So here on let’s talk! we thought we should do just that, and have asked our regular contributor, Suzie Grogan, to start a conversation about how mental health issues affect her, and what raising awareness means to her.

My name is Suzie and I have experienced mental illness. There I have said it.

This is actually how I began my first ever post about mental health, four years ago, on my blog over at No wriggling out of writing and the response to it was overwhelming. It led to my offering a monthly guest post slot to someone else who wanted to say something about how depression and anxiety had affected their lives, and a book – dandelions and Bad Hair Days – followed. It proved to me that there are millions of people out there who are longing to be open about their feelings and find support in others; but the possible stigma that attached to the declaration was a significant concern. What will my friends and family think? What will happen at work?

I can’t remember when I experienced my first real bout of depression. I was an anxious child, and terrified teenager. I had a loving and secure childhood, with two younger siblings but with a father poorly with Parkinson’s from his mid-40s onwards perhaps I took on some of his anxious nature. He was certainly incredibly superstitious and convinced the worst would always happen. I later discovered he had lost his first wife and child, and saw his mother fall dead in front of him. 

After I had my own children I was diagnosed with a form of Obsessive Compulsive Disorder (OCD). All parents are anxious but I took it to extremes, convinced that if I didn’t follow certain rituals (such as making the beds properly, or laying the table with matching cutlery) some terrible accident would befall my family.

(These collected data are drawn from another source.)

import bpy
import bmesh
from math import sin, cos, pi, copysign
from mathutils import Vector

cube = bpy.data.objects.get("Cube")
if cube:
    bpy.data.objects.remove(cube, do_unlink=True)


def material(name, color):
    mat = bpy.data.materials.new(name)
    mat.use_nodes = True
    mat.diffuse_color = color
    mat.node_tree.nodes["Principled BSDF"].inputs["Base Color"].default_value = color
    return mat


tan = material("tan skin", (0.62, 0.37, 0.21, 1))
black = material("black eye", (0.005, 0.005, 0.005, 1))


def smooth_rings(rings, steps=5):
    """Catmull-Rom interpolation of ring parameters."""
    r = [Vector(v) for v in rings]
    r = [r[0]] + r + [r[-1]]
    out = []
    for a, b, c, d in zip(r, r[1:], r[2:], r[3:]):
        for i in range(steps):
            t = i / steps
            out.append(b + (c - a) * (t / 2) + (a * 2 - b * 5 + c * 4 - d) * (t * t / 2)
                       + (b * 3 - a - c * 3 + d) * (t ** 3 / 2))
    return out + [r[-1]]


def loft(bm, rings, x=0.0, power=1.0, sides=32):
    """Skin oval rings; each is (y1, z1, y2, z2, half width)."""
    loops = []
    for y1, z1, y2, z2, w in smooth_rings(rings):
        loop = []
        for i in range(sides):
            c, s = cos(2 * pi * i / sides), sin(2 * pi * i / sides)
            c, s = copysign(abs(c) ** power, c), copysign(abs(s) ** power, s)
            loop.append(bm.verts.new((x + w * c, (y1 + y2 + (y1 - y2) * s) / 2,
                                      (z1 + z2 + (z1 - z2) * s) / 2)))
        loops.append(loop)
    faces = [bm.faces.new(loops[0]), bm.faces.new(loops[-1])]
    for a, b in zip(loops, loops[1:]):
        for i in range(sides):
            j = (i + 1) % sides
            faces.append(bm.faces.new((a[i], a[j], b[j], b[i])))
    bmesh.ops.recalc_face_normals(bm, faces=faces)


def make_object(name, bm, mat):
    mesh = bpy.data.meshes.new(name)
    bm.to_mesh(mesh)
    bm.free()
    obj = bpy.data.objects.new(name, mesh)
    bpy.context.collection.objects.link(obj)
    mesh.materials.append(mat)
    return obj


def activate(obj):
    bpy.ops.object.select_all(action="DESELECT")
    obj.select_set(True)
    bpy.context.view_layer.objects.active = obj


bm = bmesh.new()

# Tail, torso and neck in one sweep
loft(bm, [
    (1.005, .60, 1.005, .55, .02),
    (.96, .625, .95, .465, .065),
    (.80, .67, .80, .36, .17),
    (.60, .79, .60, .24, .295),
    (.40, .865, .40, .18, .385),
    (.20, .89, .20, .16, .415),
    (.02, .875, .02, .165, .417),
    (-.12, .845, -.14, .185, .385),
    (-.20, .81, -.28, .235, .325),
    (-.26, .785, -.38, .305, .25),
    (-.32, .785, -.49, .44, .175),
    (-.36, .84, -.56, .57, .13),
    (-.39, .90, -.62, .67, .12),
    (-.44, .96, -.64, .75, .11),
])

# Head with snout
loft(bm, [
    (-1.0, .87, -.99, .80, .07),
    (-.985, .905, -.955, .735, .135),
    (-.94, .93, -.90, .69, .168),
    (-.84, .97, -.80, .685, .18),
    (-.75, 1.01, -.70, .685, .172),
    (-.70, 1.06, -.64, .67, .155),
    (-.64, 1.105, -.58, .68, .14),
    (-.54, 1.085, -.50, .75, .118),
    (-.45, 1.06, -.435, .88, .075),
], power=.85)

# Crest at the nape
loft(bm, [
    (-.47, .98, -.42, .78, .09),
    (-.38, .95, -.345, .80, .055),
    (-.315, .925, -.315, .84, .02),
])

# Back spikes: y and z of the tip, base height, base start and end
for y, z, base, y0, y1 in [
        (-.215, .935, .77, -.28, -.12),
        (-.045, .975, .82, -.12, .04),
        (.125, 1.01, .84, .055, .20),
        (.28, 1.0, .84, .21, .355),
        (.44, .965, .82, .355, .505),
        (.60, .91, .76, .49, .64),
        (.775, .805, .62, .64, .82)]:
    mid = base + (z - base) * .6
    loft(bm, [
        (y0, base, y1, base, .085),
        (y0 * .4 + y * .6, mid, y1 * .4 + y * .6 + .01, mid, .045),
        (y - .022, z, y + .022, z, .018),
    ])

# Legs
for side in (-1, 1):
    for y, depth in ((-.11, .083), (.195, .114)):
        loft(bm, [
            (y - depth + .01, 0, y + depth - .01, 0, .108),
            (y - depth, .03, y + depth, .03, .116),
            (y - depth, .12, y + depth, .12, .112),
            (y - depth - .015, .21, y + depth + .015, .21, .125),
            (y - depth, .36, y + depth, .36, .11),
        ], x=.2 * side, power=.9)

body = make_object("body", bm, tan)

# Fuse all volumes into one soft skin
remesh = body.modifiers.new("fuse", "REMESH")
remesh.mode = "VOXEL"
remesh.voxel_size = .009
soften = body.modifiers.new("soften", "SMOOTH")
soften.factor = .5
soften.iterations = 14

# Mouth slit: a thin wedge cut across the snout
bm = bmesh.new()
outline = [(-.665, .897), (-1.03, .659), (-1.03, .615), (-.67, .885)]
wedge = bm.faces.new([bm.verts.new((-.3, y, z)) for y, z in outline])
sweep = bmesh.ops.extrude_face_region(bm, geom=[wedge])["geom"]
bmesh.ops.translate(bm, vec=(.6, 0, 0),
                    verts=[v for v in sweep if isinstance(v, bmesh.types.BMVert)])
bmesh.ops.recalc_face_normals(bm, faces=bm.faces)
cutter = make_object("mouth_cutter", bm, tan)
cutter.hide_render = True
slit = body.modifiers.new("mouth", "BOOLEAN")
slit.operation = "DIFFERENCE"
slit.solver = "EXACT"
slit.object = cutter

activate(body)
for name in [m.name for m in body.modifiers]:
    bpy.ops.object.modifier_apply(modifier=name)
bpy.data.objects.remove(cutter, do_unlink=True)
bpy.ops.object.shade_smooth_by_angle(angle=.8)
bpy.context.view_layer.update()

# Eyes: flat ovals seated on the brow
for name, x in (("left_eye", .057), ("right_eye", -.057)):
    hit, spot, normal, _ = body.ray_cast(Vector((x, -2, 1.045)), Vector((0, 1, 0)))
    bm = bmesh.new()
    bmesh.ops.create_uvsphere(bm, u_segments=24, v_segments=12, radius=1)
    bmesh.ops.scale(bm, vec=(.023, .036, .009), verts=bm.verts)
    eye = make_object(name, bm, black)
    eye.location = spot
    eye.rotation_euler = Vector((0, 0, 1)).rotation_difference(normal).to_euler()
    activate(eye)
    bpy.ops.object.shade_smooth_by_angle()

I developed an eating disorder as a means of introducing some control into my life and was eventually desperate enough to approach my GP. I was lucky to be offered Cognitive Behavioural Therapy (CBT) and the OCD became manageable, but the lingering thought that something I did, or failed to do, would bring some disaster on us all remained.

Unluckily for me this feeling seemed to be confirmed when, only in my early 40s, I was diagnosed with breast cancer in 2006. All my fears having come true, and despite coming through all the treatment successfully, I became swallowed up with anxiety about my health and I felt terrified of everything the future held for me. It is nearly nine years since my cancer diagnosis but the anxiety remains, and occasionally it is unbearable. My life is consumed by it,and the black dog of depression snaps at my heals.

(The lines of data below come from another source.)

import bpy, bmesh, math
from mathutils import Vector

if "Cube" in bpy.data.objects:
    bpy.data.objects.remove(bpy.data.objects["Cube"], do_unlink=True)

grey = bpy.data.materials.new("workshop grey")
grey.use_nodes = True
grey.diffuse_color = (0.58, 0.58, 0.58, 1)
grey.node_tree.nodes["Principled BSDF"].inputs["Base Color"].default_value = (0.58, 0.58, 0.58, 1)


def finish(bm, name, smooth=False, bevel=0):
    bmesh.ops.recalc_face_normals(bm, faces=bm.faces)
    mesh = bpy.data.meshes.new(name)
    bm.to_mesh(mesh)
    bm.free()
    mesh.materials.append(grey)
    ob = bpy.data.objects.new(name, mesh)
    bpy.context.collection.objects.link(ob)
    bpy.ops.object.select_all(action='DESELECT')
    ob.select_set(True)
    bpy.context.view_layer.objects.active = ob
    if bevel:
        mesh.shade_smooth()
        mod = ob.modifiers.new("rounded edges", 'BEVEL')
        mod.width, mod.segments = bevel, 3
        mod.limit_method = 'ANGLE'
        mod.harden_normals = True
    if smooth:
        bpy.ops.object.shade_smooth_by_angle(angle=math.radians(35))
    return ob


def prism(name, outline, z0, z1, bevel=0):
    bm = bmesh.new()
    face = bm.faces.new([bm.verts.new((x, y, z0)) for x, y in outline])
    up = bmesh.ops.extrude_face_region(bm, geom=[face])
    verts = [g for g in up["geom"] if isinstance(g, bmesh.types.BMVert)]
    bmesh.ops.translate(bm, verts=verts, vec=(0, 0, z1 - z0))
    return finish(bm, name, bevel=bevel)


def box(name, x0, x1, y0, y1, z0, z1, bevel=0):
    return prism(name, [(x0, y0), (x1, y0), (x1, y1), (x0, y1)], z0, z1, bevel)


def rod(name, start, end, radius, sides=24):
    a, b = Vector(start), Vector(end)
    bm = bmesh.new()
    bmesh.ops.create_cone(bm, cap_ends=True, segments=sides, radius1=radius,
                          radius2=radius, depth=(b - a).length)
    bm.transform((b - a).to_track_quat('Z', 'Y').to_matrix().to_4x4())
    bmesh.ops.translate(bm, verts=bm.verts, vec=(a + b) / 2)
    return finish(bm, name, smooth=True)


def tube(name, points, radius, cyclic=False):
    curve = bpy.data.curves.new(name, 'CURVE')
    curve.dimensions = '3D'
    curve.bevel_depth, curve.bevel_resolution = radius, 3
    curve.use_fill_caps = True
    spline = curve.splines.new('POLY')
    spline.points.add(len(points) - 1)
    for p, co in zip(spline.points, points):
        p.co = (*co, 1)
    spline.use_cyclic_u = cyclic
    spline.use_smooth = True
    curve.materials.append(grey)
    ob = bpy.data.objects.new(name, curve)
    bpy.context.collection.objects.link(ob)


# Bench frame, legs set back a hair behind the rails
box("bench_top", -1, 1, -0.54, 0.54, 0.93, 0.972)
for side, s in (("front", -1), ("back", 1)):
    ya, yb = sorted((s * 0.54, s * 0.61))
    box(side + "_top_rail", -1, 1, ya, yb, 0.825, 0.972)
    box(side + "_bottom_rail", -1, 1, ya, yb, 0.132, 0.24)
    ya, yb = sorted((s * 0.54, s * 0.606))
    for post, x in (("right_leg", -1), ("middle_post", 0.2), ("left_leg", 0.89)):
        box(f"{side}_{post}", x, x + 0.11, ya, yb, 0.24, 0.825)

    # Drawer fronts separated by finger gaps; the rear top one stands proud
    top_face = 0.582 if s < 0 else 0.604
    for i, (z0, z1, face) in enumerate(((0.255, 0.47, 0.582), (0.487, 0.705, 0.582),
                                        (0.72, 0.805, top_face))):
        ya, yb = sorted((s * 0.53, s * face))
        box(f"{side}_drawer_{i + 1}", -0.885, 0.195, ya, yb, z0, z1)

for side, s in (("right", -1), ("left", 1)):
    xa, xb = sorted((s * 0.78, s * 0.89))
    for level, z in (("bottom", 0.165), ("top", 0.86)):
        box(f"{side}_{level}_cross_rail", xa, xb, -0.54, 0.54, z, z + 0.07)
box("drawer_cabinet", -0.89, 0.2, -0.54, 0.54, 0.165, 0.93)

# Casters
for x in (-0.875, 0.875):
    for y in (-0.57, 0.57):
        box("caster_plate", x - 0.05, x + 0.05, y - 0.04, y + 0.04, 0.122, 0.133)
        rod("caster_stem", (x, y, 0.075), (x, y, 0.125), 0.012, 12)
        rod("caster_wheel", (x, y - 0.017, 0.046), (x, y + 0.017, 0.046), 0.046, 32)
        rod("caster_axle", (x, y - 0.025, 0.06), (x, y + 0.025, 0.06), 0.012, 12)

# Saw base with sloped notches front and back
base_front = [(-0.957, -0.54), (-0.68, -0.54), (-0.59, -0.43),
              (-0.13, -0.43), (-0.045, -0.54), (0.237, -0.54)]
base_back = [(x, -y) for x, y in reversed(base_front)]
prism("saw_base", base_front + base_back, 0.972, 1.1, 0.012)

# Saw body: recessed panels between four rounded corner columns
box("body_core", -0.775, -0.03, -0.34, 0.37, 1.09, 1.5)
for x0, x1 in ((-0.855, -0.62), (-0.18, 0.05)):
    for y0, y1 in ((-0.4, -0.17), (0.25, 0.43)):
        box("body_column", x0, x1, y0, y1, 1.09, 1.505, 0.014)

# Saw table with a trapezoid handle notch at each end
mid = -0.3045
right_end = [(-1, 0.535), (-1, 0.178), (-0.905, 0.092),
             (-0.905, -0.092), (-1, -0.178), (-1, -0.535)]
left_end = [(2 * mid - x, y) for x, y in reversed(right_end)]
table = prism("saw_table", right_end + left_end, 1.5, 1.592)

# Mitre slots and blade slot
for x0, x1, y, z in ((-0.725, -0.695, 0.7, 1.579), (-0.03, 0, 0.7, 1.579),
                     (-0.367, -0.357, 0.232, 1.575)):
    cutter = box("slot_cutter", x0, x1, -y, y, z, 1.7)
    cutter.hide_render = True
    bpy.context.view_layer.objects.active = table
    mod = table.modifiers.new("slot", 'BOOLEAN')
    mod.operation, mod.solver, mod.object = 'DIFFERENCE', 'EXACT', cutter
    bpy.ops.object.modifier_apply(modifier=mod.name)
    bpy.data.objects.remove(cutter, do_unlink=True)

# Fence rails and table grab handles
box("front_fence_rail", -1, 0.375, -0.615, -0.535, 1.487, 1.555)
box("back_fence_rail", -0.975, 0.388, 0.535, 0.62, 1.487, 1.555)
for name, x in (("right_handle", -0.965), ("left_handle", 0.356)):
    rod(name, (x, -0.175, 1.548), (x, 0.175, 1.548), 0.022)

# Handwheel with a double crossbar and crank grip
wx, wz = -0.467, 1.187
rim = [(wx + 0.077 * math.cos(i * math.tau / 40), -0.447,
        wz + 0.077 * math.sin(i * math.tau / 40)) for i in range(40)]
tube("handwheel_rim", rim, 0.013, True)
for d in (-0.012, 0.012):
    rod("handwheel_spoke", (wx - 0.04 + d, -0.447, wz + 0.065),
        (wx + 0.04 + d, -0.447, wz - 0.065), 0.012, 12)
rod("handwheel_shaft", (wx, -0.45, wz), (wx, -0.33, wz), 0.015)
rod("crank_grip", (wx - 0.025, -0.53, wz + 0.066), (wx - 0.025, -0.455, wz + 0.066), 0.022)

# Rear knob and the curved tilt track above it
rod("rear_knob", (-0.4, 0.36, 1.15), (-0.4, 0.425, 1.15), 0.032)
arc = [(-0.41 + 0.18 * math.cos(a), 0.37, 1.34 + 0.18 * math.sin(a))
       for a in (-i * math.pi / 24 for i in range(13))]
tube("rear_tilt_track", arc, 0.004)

As a mother I knew I was supposed to bring up my son and daughter to be confident, caring people with a proper sense of who they were and what their place in the world might be. I was meant to give them all the opportunities I could to equip them for a future with choice and the ability to forge happy relationships with their peers. How was I supposed to do that when I had no sense of myself, no confidence that I had anything to offer anyone? I thought I was bound to be abandoned if I was not the ‘best’ mother, wife, friend, person I knew and my desperation to please, to make everyone happy, inevitably failed in the hurly burly of life with little ones, simply reinforcing my view of myself as a bad parent. But despite all this pain, all the unhappiness I have put myself and my family through, my children have turned out to be confident, and caring and I am incredibly proud of them. And after four years of counselling I can be proud of myself – for being a ‘good enough’ parent. And person.

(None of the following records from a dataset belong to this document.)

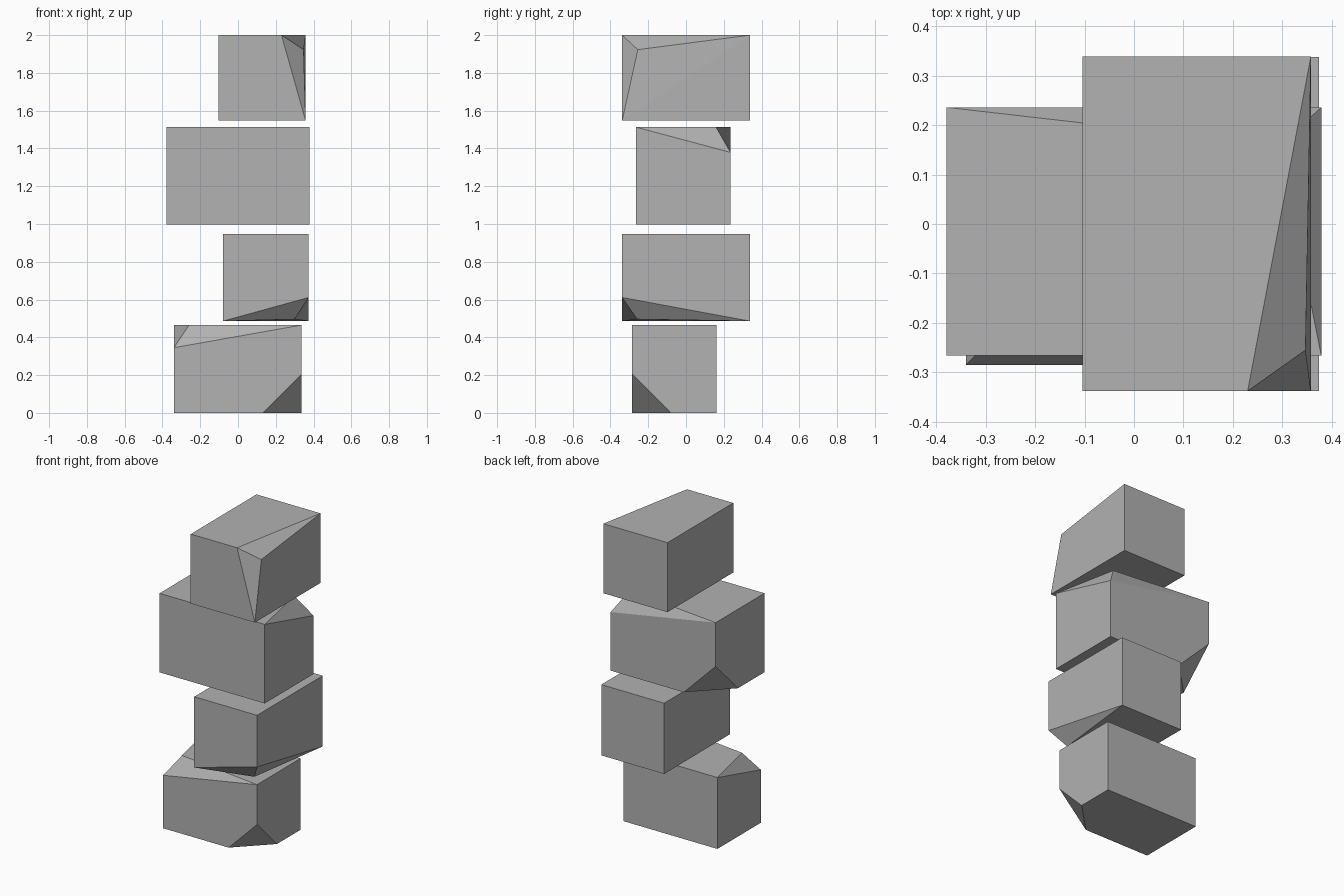
import bpy, bmesh
from itertools import product

if "Cube" in bpy.data.objects:
    bpy.data.objects.remove(bpy.data.objects["Cube"])

# dark grey rock
rock = bpy.data.materials.new("rock_grey")
rock.diffuse_color = (0.445, 0.445, 0.445, 1)
rock.use_nodes = True
rock.node_tree.nodes["Principled BSDF"].inputs["Base Color"].default_value = rock.diffuse_color


def stone(name, lo, hi, cuts):
    """Box from lo to hi; each cut = (corner signs, cut length per axis, inset of the leftover tip or None)."""
    bm = bmesh.new()
    cut_corners = [c[0] for c in cuts]
    points = []

    def corner(signs):
        return [hi[i] if signs[i] > 0 else lo[i] for i in range(3)]

    for signs in product((-1, 1), repeat=3):
        if signs not in cut_corners:
            points.append(corner(signs))
    for signs, lengths, tip in cuts:
        base = corner(signs)
        for axis in range(3):
            # a full-length cut ends on the neighbouring corner
            if lengths[axis] is not None:
                p = list(base)
                p[axis] -= signs[axis] * lengths[axis]
                points.append(p)
        if tip:
            points.append([base[i] - signs[i] * tip[i] for i in range(3)])

    for p in points:
        bm.verts.new(p)
    bmesh.ops.convex_hull(bm, input=bm.verts[:])
    bmesh.ops.dissolve_limit(bm, angle_limit=0.002, verts=bm.verts[:], edges=bm.edges[:])
    bmesh.ops.recalc_face_normals(bm, faces=bm.faces[:])
    mesh = bpy.data.meshes.new(name)
    bm.to_mesh(mesh)
    bm.free()
    mesh.materials.append(rock)
    obj = bpy.data.objects.new(name, mesh)
    bpy.context.collection.objects.link(obj)


FULL = None

# bottom stone: small chop at the foot, worn upper corner
stone("bottom_stone", (-0.34, -0.285, 0), (0.337, 0.162, 0.465), [
    ((1, -1, -1), (0.205, 0.205, 0.205), None),
    ((-1, -1, 1), (FULL, FULL, 0.12), (0.08, 0.08, 0)),
])

# second stone: worn lower corner
stone("second_stone", (-0.079, -0.338, 0.486), (0.374, 0.338, 0.947), [
    ((1, -1, -1), (FULL, FULL, 0.125), (0.075, 0.08, 0.01)),
])

# third stone: chopped lower back corner, worn upper back corner
stone("third_stone", (-0.379, -0.266, 0.998), (0.379, 0.236, 1.513), [
    ((-1, 1, -1), (0.23, 0.23, 0.23), None),
    ((1, 1, 1), (FULL, FULL, 0.134), (0.085, 0.077, 0)),
])

# top stone: worn upper front corner
stone("top_stone", (-0.104, -0.338, 1.547), (0.358, 0.339, 2.0), [
    ((1, -1, 1), (0.128, FULL, FULL), (0.011, 0.083, 0.077)),
])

Book Cover resize (2)Dandelions and Bad Hair Days raises money for the mental health charity SANE, and it is full of poetry and prose by more than twenty people who were keen to keep the conversation going. And that is what we must all do – on the 5th February and beyond.